◆ TASK GOAL: The answer must consist of every line from the entries below that contains the word "append".
═══ INFORMATION SHOWN ═══
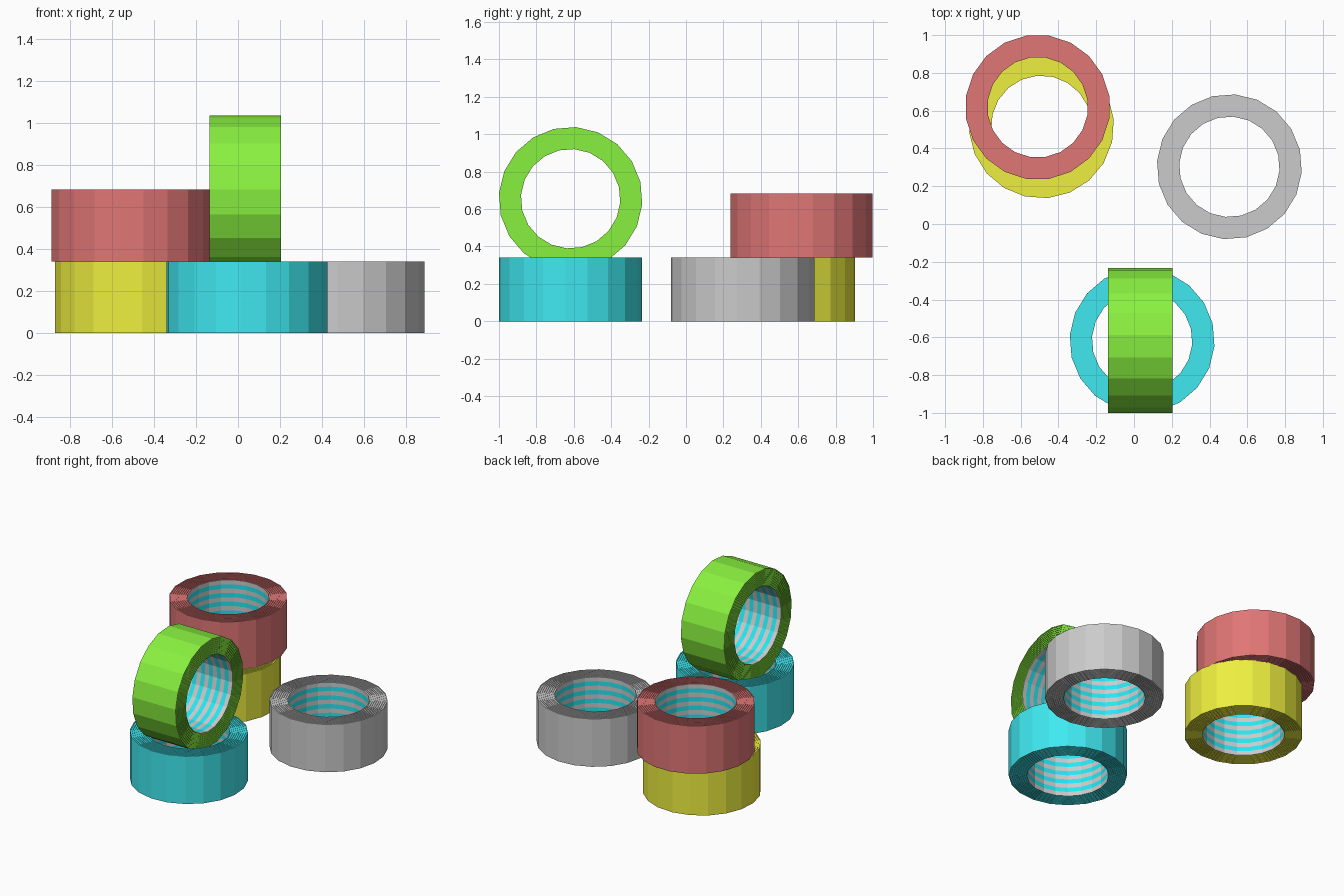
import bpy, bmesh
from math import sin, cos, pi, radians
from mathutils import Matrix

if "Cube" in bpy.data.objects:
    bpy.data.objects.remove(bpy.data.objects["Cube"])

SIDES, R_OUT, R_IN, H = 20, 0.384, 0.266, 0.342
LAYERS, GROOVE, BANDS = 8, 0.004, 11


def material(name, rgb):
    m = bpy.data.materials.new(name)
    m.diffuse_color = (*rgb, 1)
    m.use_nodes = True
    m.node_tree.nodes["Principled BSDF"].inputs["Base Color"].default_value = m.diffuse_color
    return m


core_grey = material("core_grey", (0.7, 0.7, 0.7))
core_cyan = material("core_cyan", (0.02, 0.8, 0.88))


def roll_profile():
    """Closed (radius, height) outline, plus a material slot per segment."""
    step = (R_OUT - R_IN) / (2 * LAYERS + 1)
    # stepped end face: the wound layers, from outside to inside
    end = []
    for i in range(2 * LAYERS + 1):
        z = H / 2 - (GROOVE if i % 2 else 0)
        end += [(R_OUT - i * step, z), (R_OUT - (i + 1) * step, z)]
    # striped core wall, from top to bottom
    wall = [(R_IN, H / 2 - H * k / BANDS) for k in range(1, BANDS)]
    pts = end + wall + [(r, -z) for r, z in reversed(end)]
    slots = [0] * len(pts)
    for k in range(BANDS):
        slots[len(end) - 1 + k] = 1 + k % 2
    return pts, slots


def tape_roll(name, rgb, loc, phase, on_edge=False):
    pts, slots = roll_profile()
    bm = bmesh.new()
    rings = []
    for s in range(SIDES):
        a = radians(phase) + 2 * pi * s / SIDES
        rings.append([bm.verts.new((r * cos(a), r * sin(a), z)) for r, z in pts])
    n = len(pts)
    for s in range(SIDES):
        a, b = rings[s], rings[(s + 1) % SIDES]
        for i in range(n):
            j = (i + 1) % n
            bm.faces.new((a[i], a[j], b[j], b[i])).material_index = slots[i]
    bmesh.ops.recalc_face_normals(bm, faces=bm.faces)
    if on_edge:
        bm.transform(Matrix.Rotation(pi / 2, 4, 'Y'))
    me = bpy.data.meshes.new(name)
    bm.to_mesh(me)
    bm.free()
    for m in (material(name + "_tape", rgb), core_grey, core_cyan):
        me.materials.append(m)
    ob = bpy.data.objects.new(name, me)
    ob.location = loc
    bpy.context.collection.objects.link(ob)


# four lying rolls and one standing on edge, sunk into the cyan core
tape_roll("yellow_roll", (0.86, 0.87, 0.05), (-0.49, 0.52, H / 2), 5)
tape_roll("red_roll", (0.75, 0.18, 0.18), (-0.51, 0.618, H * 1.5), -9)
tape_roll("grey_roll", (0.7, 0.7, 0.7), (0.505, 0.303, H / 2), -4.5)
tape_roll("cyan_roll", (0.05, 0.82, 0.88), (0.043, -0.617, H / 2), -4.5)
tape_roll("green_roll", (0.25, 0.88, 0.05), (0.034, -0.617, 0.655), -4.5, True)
═══
═══ INFORMATION SHOWN ═══
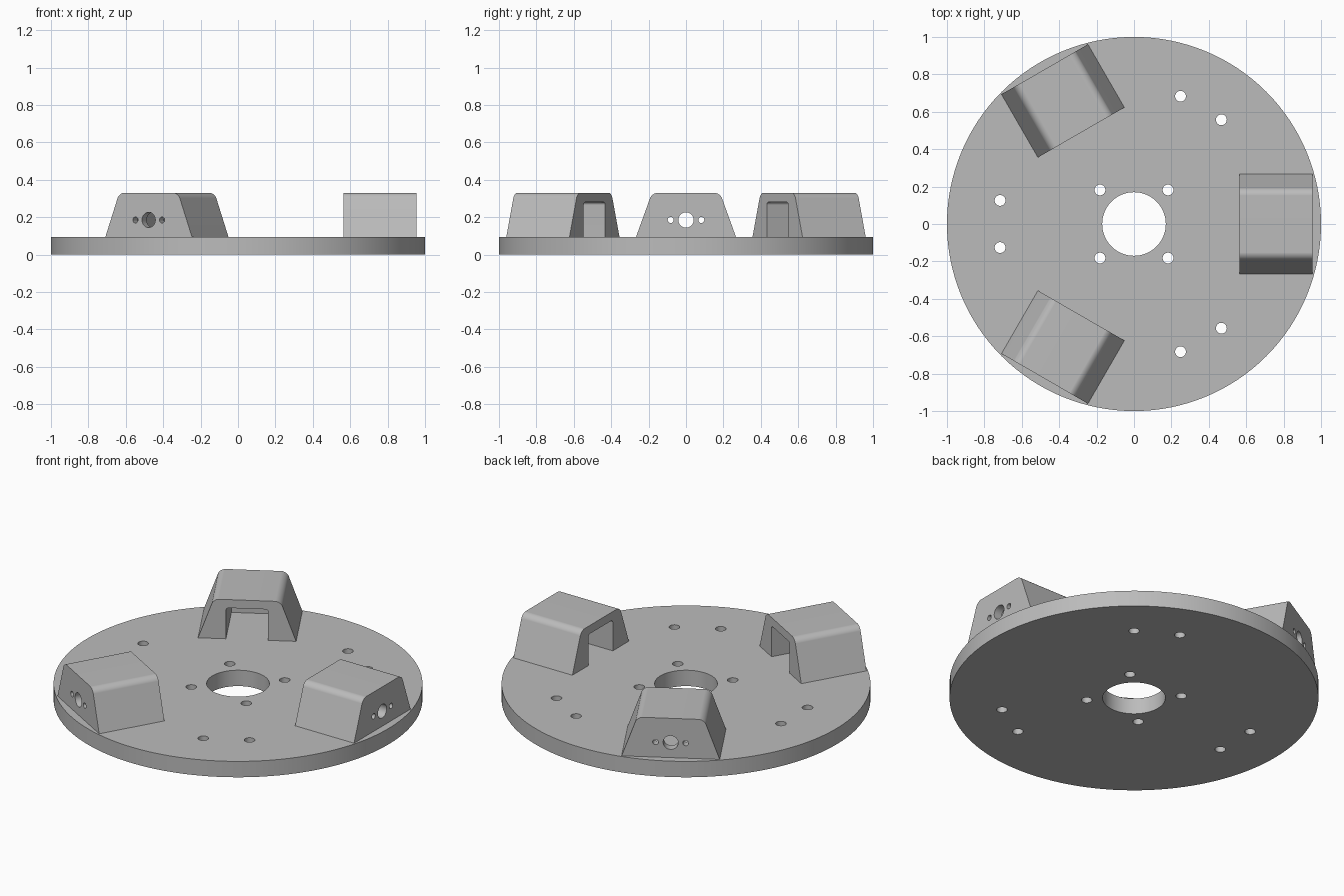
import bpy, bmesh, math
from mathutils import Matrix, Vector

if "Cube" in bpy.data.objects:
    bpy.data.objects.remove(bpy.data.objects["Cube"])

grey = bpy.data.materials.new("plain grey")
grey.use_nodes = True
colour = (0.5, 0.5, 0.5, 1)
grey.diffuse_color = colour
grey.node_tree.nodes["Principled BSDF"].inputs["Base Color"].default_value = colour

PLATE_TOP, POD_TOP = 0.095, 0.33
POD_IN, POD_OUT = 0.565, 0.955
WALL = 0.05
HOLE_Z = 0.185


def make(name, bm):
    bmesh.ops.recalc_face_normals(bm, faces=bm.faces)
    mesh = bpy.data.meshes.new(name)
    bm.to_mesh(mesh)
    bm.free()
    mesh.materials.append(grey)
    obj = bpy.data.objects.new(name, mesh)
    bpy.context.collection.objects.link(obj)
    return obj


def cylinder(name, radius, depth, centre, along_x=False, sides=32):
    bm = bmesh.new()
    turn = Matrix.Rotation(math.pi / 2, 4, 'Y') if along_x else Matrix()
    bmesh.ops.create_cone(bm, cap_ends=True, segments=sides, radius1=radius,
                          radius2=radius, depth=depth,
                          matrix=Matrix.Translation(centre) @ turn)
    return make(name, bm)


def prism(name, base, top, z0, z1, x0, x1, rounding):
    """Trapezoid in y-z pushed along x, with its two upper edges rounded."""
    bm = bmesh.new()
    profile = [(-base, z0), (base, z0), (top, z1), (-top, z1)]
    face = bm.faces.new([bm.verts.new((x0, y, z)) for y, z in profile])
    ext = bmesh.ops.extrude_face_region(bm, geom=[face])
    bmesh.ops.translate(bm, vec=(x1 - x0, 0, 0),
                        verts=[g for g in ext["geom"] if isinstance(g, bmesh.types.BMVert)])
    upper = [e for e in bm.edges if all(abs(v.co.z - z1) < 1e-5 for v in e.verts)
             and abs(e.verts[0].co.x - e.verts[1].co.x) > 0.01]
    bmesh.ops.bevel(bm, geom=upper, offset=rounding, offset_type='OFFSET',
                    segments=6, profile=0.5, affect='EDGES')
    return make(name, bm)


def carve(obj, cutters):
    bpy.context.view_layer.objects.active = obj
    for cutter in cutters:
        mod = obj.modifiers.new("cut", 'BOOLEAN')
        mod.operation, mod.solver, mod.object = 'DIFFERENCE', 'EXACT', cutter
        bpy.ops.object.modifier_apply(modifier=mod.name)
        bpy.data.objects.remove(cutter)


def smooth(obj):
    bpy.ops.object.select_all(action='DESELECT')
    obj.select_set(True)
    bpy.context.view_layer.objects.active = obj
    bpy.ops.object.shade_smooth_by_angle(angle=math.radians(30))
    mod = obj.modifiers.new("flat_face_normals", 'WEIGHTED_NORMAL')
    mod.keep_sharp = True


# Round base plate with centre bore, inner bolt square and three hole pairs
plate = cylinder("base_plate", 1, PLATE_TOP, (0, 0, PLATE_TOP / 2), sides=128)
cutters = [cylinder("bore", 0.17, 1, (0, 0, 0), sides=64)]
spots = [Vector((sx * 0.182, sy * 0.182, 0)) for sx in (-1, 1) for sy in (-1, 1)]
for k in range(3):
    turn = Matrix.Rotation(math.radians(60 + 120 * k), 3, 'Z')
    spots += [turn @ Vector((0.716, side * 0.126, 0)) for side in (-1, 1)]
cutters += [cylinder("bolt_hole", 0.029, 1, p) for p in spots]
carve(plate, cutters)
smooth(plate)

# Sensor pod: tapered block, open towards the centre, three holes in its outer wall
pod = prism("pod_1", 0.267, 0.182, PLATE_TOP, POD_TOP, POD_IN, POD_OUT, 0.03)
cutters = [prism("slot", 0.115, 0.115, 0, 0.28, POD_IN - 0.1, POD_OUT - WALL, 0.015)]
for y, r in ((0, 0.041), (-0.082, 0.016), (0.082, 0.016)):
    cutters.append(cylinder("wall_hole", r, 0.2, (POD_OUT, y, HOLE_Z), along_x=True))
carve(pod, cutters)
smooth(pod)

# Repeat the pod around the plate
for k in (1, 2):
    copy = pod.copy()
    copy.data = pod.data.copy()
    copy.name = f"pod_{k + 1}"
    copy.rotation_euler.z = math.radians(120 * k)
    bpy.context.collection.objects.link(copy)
═══
◆ ANSWER SECTION:
        rings.append([bm.verts.new((r * cos(a), r * sin(a), z)) for r, z in pts])
        me.materials.append(m)
    mesh.materials.append(grey)
    cutters.append(cylinder("wall_hole", r, 0.2, (POD_OUT, y, HOLE_Z), along_x=True))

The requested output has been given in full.